Recently, it was stated in several news reports that, annually, 1 out of 6 Americans become ill from foodborne diseases, which equates to 48 million people. Out of 48 million people sickened, 3000 will result in death (generally people with weakened immune systems, the very young or elderly). Salmonella accounts for 28 percent of the deaths and 35 percent of hospitalizations. Approximately, 90 percent of estimated illnesses, hospitalizations and deaths were due to; Salmonella, norovirus, toxoplasma, E.coli O157, Listeria, Campylobacter and Clostridium perfringens. Within the next few weeks on our blog each individually listed cause of foodborne illnesses will be described.
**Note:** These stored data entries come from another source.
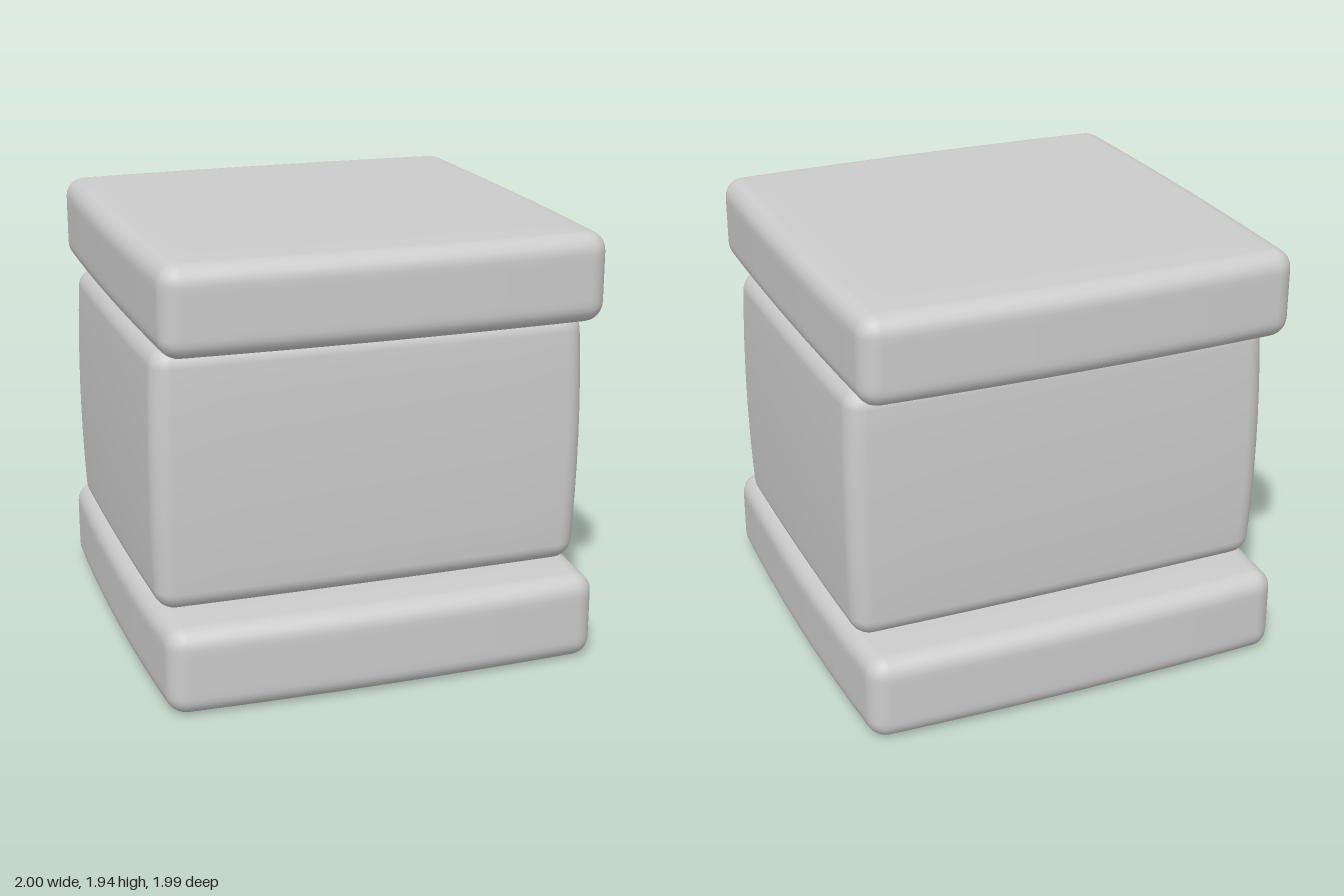
import * as THREE from 'three';
import { mergeVertices } from 'three/addons/utils/BufferGeometryUtils.js';

const material = new THREE.MeshStandardMaterial({ color: 0xcccccc });
const BEVEL = 3, CORE = 4, STEPS = 2 * (BEVEL + CORE);

// Soft block: rounded edges, with side walls that swell in plan and in height
function softBlock(name, half, y, r, { planX = 0, planZ = 0, rise = 0 }) {
  const geo = new THREE.BoxGeometry(1, 1, 1, STEPS, STEPS, STEPS);
  geo.deleteAttribute('uv');
  geo.deleteAttribute('normal');
  const pos = geo.attributes.position;
  const core = new THREE.Vector3(), off = new THREE.Vector3();
  for (let i = 0; i < pos.count; i++) {
    for (let a = 0; a < 3; a++) {
      const k = Math.round(pos.getComponent(i, a) * STEPS);
      const inner = THREE.MathUtils.clamp(k, -CORE, CORE);
      core.setComponent(a, inner / CORE * (half[a] - r));
      off.setComponent(a, Math.tan((k - inner) / BEVEL * Math.PI / 4));
    }
    const p = off.setLength(r).add(core);
    const [bx, by, bz] = [0, 1, 2].map(a => 1 - (p.getComponent(a) / half[a]) ** 2);
    pos.setXYZ(i,
      p.x + p.x / half[0] * (planX * bz + rise * by),
      p.y,
      p.z + p.z / half[2] * (planZ * bx + rise * by));
  }
  const smooth = mergeVertices(geo, 1e-5);
  smooth.computeVertexNormals();
  const mesh = new THREE.Mesh(smooth, material);
  mesh.name = name;
  mesh.position.y = y;
  return mesh;
}

export function createModel() {
  const group = new THREE.Group();
  group.name = 'pedestalBlock';
  group.add(
    softBlock('bottomSlab', [0.97, 0.195, 0.97], 0.195, 0.085, { planX: 0.03, planZ: 0.025 }),
    softBlock('middleBlock', [0.96, 0.58, 0.765], 0.97, 0.085, { planX: 0.01, planZ: 0.01, rise: 0.016 }),
    softBlock('topSlab', [0.967, 0.195, 0.967], 1.745, 0.085, { planX: 0.018, planZ: 0.026 }),
  );
  return group;
}
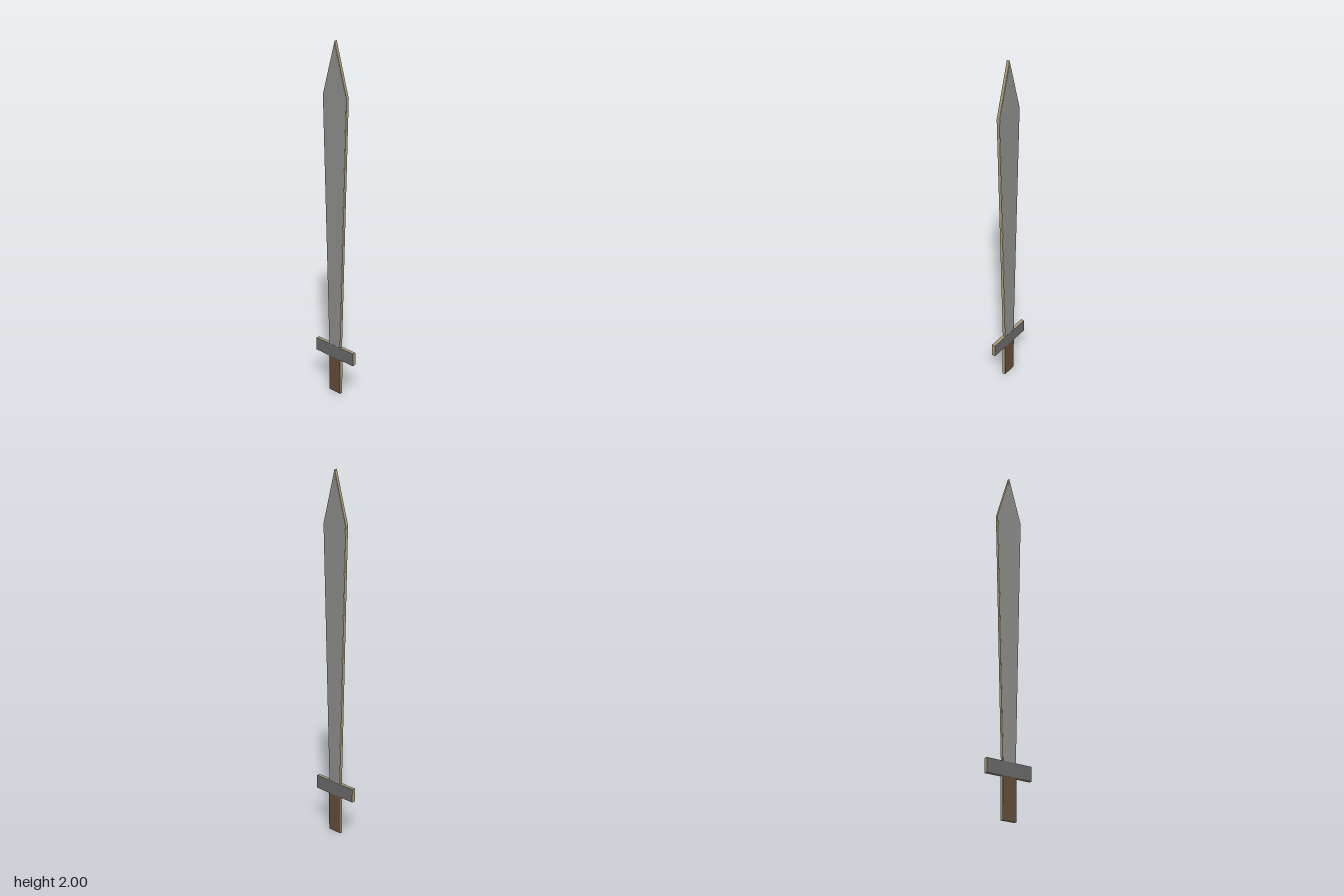
import * as THREE from 'three';

const mat = (name, color) => new THREE.MeshStandardMaterial({ name, color });

export function createModel() {
  const edge = mat('tan edge', 0xa59a76);
  const steel = mat('blade grey', 0x8a8a88);
  const iron = mat('guard grey', 0x666666);
  const grip = mat('grip brown', 0x604a38);
  const sword = new THREE.Group();
  sword.name = 'sword';

  // Flat slab cut from an outline of [z, y] points, centred on x = 0
  function slab(name, points, depth, faceMat, sideMat) {
    const shape = new THREE.Shape(points.map(([z, y]) => new THREE.Vector2(-z, y)));
    const geo = new THREE.ExtrudeGeometry(shape, { depth, bevelEnabled: false });
    geo.translate(0, 0, -depth / 2);
    geo.rotateY(Math.PI / 2);
    const mesh = new THREE.Mesh(geo, [faceMat, sideMat]);
    mesh.name = name;
    sword.add(mesh);
  }
  const rect = (z0, z1, y0, y1) => [[z0, y0], [z1, y0], [z1, y1], [z0, y1]];
  const bladeOutline = (inset, tip) => [
    [0.041 - inset, 0.29], [0.082 - inset, 1.72], [0, tip],
    [-0.082 + inset, 1.72], [-0.041 + inset, 0.29],
  ];

  // Blade: tan core with slightly smaller painted faces
  slab('bladeCore', bladeOutline(0, 2), 0.016, edge, edge);
  slab('bladeFaces', bladeOutline(0.003, 1.98), 0.0176, steel, edge);

  // Cross guard
  slab('guard', rect(-0.14, 0.14, 0.22, 0.297), 0.02, iron, edge);

  // Grip: tan core with painted faces
  slab('gripCore', rect(-0.043, 0.043, 0, 0.23), 0.016, edge, edge);
  slab('gripFaces', rect(-0.038, 0.043, 0.001, 0.23), 0.0176, grip, edge);

  return sword;
}
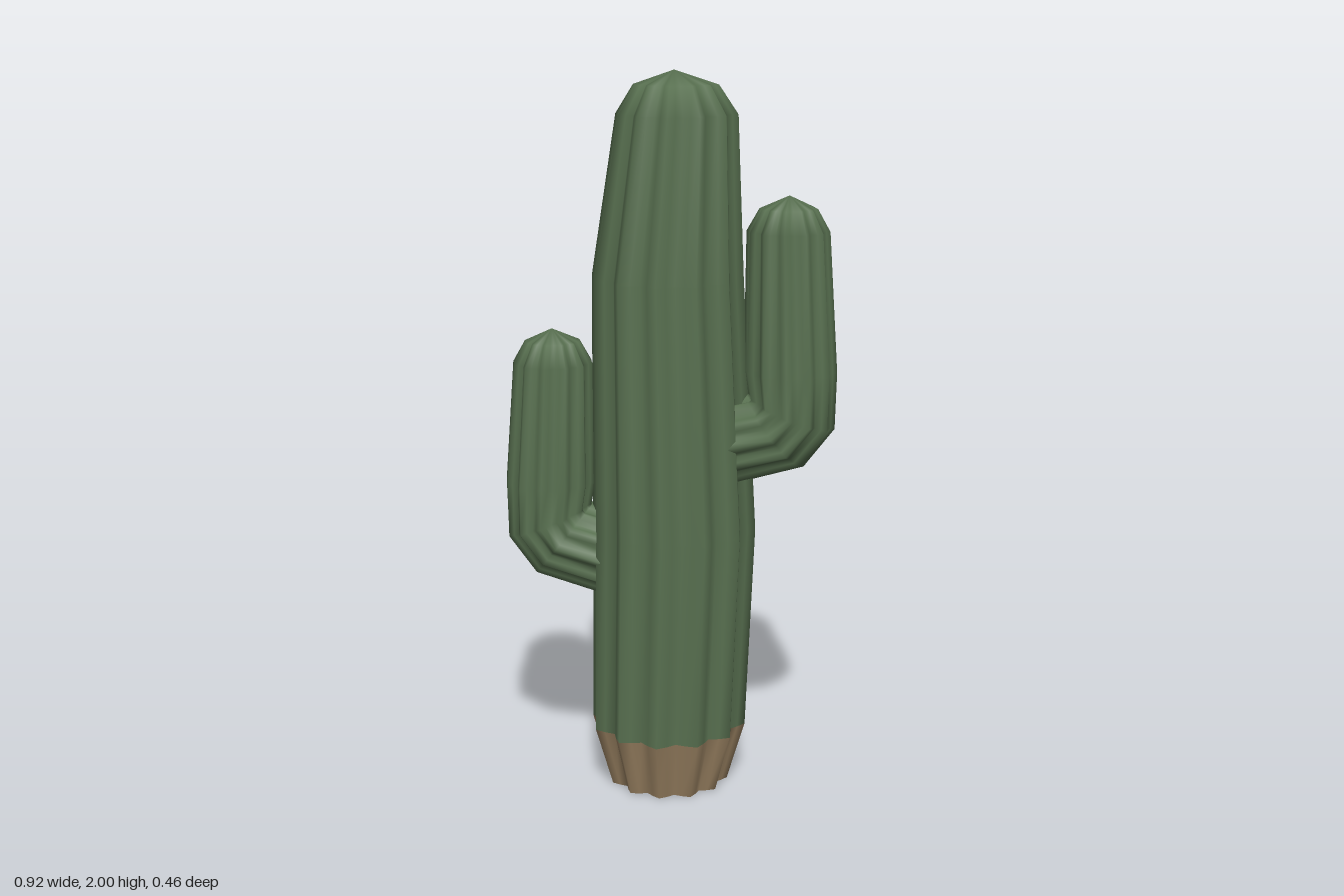
import * as THREE from 'three';
import { mergeVertices } from 'three/addons/utils/BufferGeometryUtils.js';

const RIBS = 12;
const SEGMENTS = RIBS * 4;
const RIB_DEPTH = 0.075;

// Ribbed skin through rings [x, y, radius, tilt]; tilt turns a ring about z, in radians.
function ribbedLoft(rings) {
  const positions = [];
  const index = [];
  for (const [x, y, radius, tilt = 0] of rings) {
    for (let i = 0; i < SEGMENTS; i++) {
      const a = (i / SEGMENTS) * Math.PI * 2;
      const r = radius * (1 - RIB_DEPTH + RIB_DEPTH * Math.cos(a * RIBS));
      const out = r * Math.cos(a);
      positions.push(x + out * Math.cos(tilt), y + out * Math.sin(tilt), r * Math.sin(a));
    }
  }
  for (let k = 0; k < rings.length - 1; k++) {
    for (let i = 0; i < SEGMENTS; i++) {
      const a = k * SEGMENTS + i;
      const b = k * SEGMENTS + ((i + 1) % SEGMENTS);
      index.push(a, a + SEGMENTS, b, b, a + SEGMENTS, b + SEGMENTS);
    }
  }
  const geometry = new THREE.BufferGeometry();
  geometry.setAttribute('position', new THREE.Float32BufferAttribute(positions, 3));
  geometry.setIndex(index);
  const merged = mergeVertices(geometry, 1e-5);
  merged.computeVertexNormals();
  return merged;
}

// Flat end closing the first ring of a loft.
function endCap([x, y, radius, tilt = 0]) {
  return ribbedLoft([[x, y, 0, tilt], [x, y, radius, tilt]]);
}

export function createModel() {
  const green = new THREE.MeshStandardMaterial({ color: 0x587050 });
  green.name = 'cactusGreen';
  const brown = new THREE.MeshStandardMaterial({ color: 0x9a8262 });
  brown.name = 'woodyBrown';

  const model = new THREE.Group();
  model.name = 'cactus';
  const add = (parent, name, geometry, material) => {
    const mesh = new THREE.Mesh(geometry, material);
    mesh.name = name;
    parent.add(mesh);
  };

  // Woody foot, tapering to the ground
  const foot = [0, 0, 0.17];
  const collar = [0, 0.17, 0.22];
  add(model, 'woodyBase', ribbedLoft([foot, collar]), brown);
  add(model, 'underside', endCap(foot), green);

  // Slightly swaying trunk with a domed top
  add(model, 'trunk', ribbedLoft([
    collar,
    [0.015, 0.75, 0.229],
    [-0.003, 1.45, 0.208],
    [0.022, 1.885, 0.165],
    [0.02, 1.962, 0.115],
    [0.015, 2.0, 0],
  ]), green);

  // Arm on +x: elbow rings, then the upright; base and top shift it in height
  const addArm = (name, base, top) => {
    const arm = new THREE.Group();
    arm.name = name;
    const rings = [
      [0.17, 1.0 + base, 0.12, -1.3],
      [0.295, 1.035 + base, 0.128, -0.9],
      [0.338, 1.09 + base, 0.128, -0.37],
      [0.334, 1.2 + base, 0.127],
      [0.323, 1.58 + top, 0.112],
      [0.323, 1.64 + top, 0.078],
      [0.325, 1.675 + top, 0],
    ];
    add(arm, name + 'Stem', ribbedLoft(rings), green);
    add(arm, name + 'Root', endCap(rings[0]), green);
    model.add(arm);
    return arm;
  };
  addArm('leftArm', 0, 0);
  addArm('rightArm', -0.333, -0.375).rotation.y = Math.PI;

  return model;
}
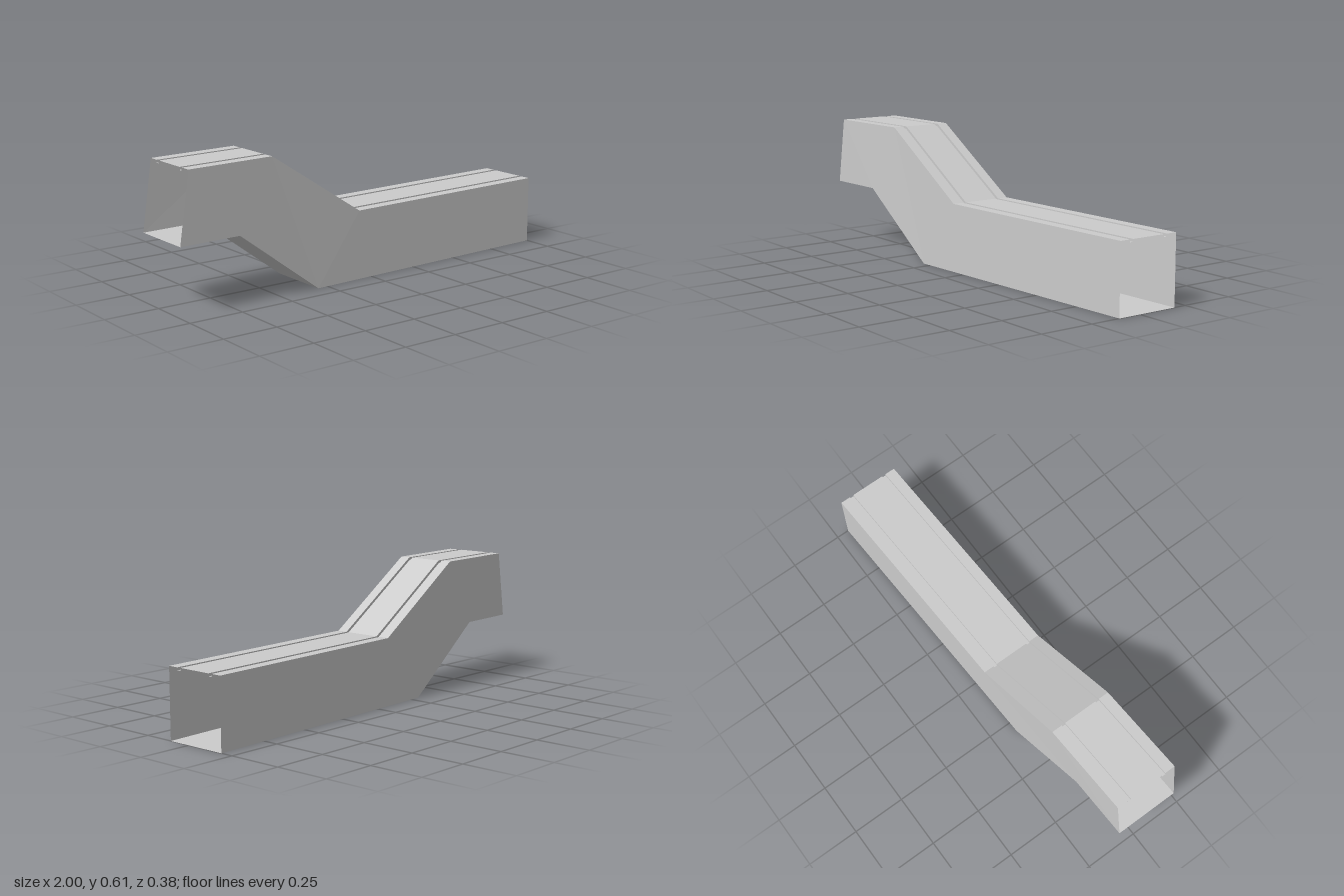
import * as THREE from 'three';

const DEPTH = 0.012; // groove depth
const WIDTH = 0.018; // groove width
const INSET = 0.049; // groove distance from the duct edge

// Stations along the duct: top and bottom corners, with front and back z.
const stations = [
  { top: [1, 0.312, 0.108, -0.19], bottom: [1, 0, 0.108, -0.19], shift: 0 },
  { top: [-0.07, 0.312, 0.152, -0.145], bottom: [-0.3, 0, 0.161, -0.135], shift: -0.003 },
  { top: [-0.535, 0.612, 0.163, -0.131], bottom: [-0.71, 0.302, 0.179, -0.119], shift: -0.003 },
  { top: [-0.953, 0.612, 0.188, -0.11], bottom: [-1, 0.302, 0.19, -0.108], shift: -0.002 },
];

// Closed cross-section with two square grooves sunk in the top face.
function section({ top, bottom, shift }) {
  const [x, y, front, back] = top;
  const [bx, by, bFront, bBack] = bottom;
  const groove = (a, b) => [
    [x, y, a], [x + shift, y - DEPTH, a], [x + shift, y - DEPTH, b], [x, y, b],
  ];
  return [
    [bx, by, bFront],
    [x, y, front],
    ...groove(front - INSET, front - INSET - WIDTH),
    ...groove(back + INSET + WIDTH, back + INSET),
    [x, y, back],
    [bx, by, bBack],
  ];
}

// Skin neighbouring cross-sections with quads, leaving both ends open.
function loft(sections) {
  const positions = [];
  for (let i = 0; i < sections.length - 1; i++) {
    const p = sections[i], q = sections[i + 1], n = p.length;
    for (let j = 0; j < n; j++) {
      const k = (j + 1) % n;
      positions.push(...p[j], ...p[k], ...q[k], ...p[j], ...q[k], ...q[j]);
    }
  }
  const geometry = new THREE.BufferGeometry();
  geometry.setAttribute('position', new THREE.Float32BufferAttribute(positions, 3));
  geometry.computeVertexNormals();
  return geometry;
}

export function createModel() {
  const group = new THREE.Group();
  group.name = 'steppedDuct';
  const material = new THREE.MeshStandardMaterial({
    color: 0xcccccc, flatShading: true, side: THREE.DoubleSide,
  });
  // Open duct with its grooved top
  const duct = new THREE.Mesh(loft(stations.map(section)), material);
  duct.name = 'groovedDuct';
  group.add(duct);
  return group;
}
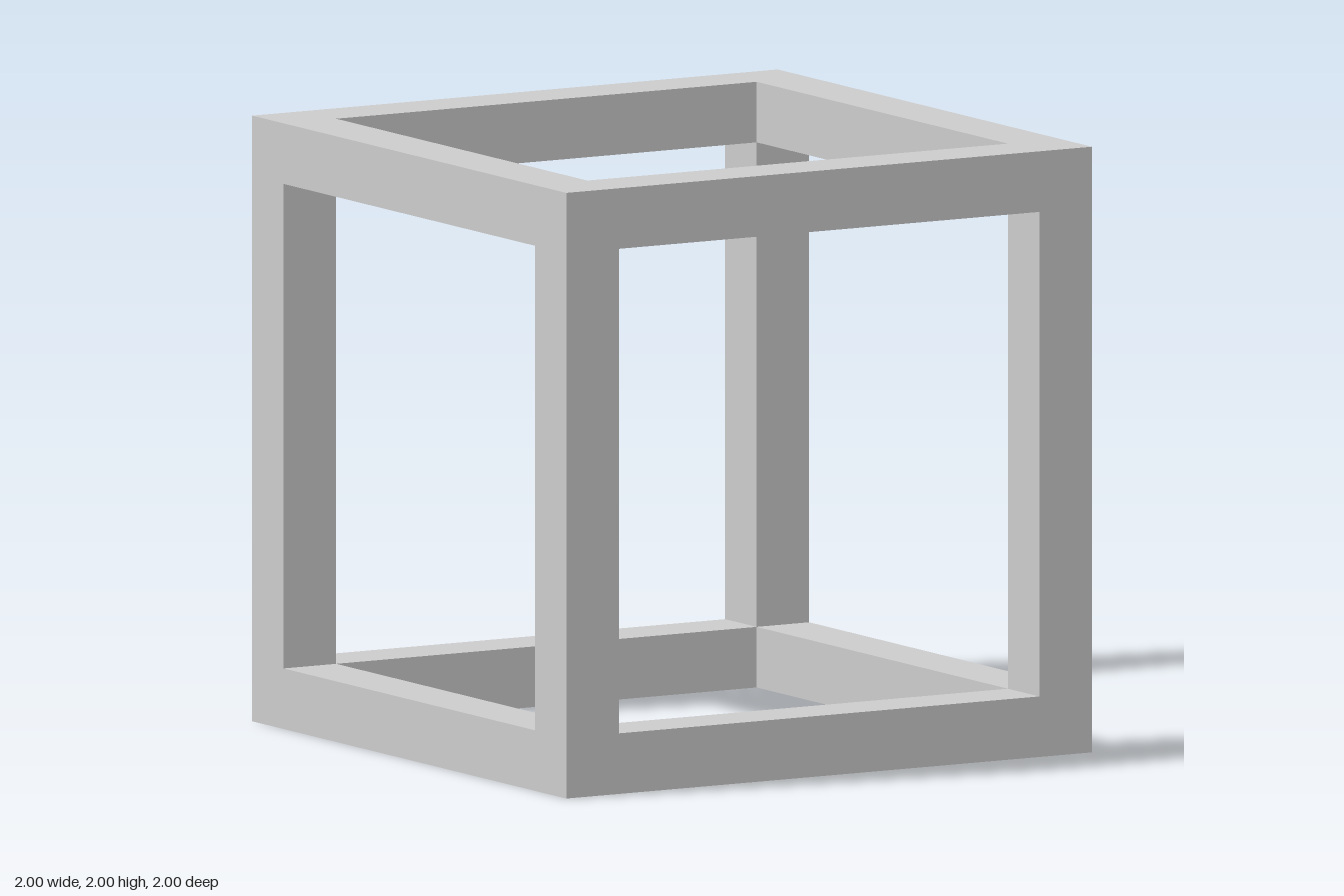
import * as THREE from 'three';

const SIZE = 2;    // outer edge of the cube frame
const BAR = 0.2;   // square bar thickness
const HALF = SIZE / 2;
const INNER = HALF - BAR;

// Square outline, half-width h
const square = (Type, h) =>
  new Type([[-h, -h], [h, -h], [h, h], [-h, h]].map(([x, y]) => new THREE.Vector2(x, y)));

export function createModel() {
  const model = new THREE.Group();
  model.name = 'cubeFrame';
  const material = new THREE.MeshStandardMaterial({ color: 0xcccccc, flatShading: true });

  const add = (name, geometry, x, y, z) => {
    const mesh = new THREE.Mesh(geometry, material);
    mesh.name = name;
    mesh.position.set(x, y, z);
    model.add(mesh);
  };

  // Square rings at the bottom and top
  const outline = square(THREE.Shape, HALF);
  outline.holes.push(square(THREE.Path, INNER));
  const ring = new THREE.ExtrudeGeometry(outline, { depth: BAR, bevelEnabled: false });
  ring.rotateX(-Math.PI / 2);
  add('bottomRing', ring, 0, 0, 0);
  add('topRing', ring, 0, SIZE - BAR, 0);

  // Four corner posts between the rings
  const post = new THREE.BoxGeometry(BAR, SIZE - 2 * BAR, BAR);
  const offset = HALF - BAR / 2;
  for (const [side, sx] of [['Left', 1], ['Right', -1]]) {
    for (const [end, sz] of [['front', 1], ['back', -1]]) {
      add(`${end}${side}Post`, post, sx * offset, HALF, sz * offset);
    }
  }
  return model;
}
This week’s blog will be on Norovirus, which most people have experienced at one time or another within their lifetime.
Norovirus was formerly called Norwalk agent and most commonly called the “stomach flu” (a broad name that refers to gastric inflammation caused by a range of viruses and bacteria). This causes about 90 percent of epidemic non-bacterial outbreaks of gastroenteritis around the world and causes a high percentage of foodborne outbreaks within the US. The viruses are transmitted by faecally contaminated food or water, person-to-person contact (that is why hand washing is SO important), and via aerosolization of the virus, which causes the contamination of surfaces (another reason to wash your hands). Interestingly, people with blood type O are more often infected, while blood types B and AB can confer partial protection against symptomatic infection.
Outbreaks of the norovirus infection often occurs in closed or semi-closed communities, such as long-term care facilities, hospitals, schools, cruise ships and dormitories. These infections spread rapidly either by person-to-person contact or through contaminated food. Many norovirus outbreaks have been traced to food that was handled by one infected person.
How to inactivate? Either sufficient heating or by cleaning with chlorine-based disinfectants.
Symptoms: vomiting, diarrhea, abdominal pain and in some cases loss of taste, low grade fever, muscle aches and headaches may also occur.
Incubation period: Symptoms may appear 1 to 2 days after exposure. The principal symptom, gastroenteritis, develops between 24 and 48 hours after exposure and last for 24-60 hours.
Next week Salmonella will be the topic.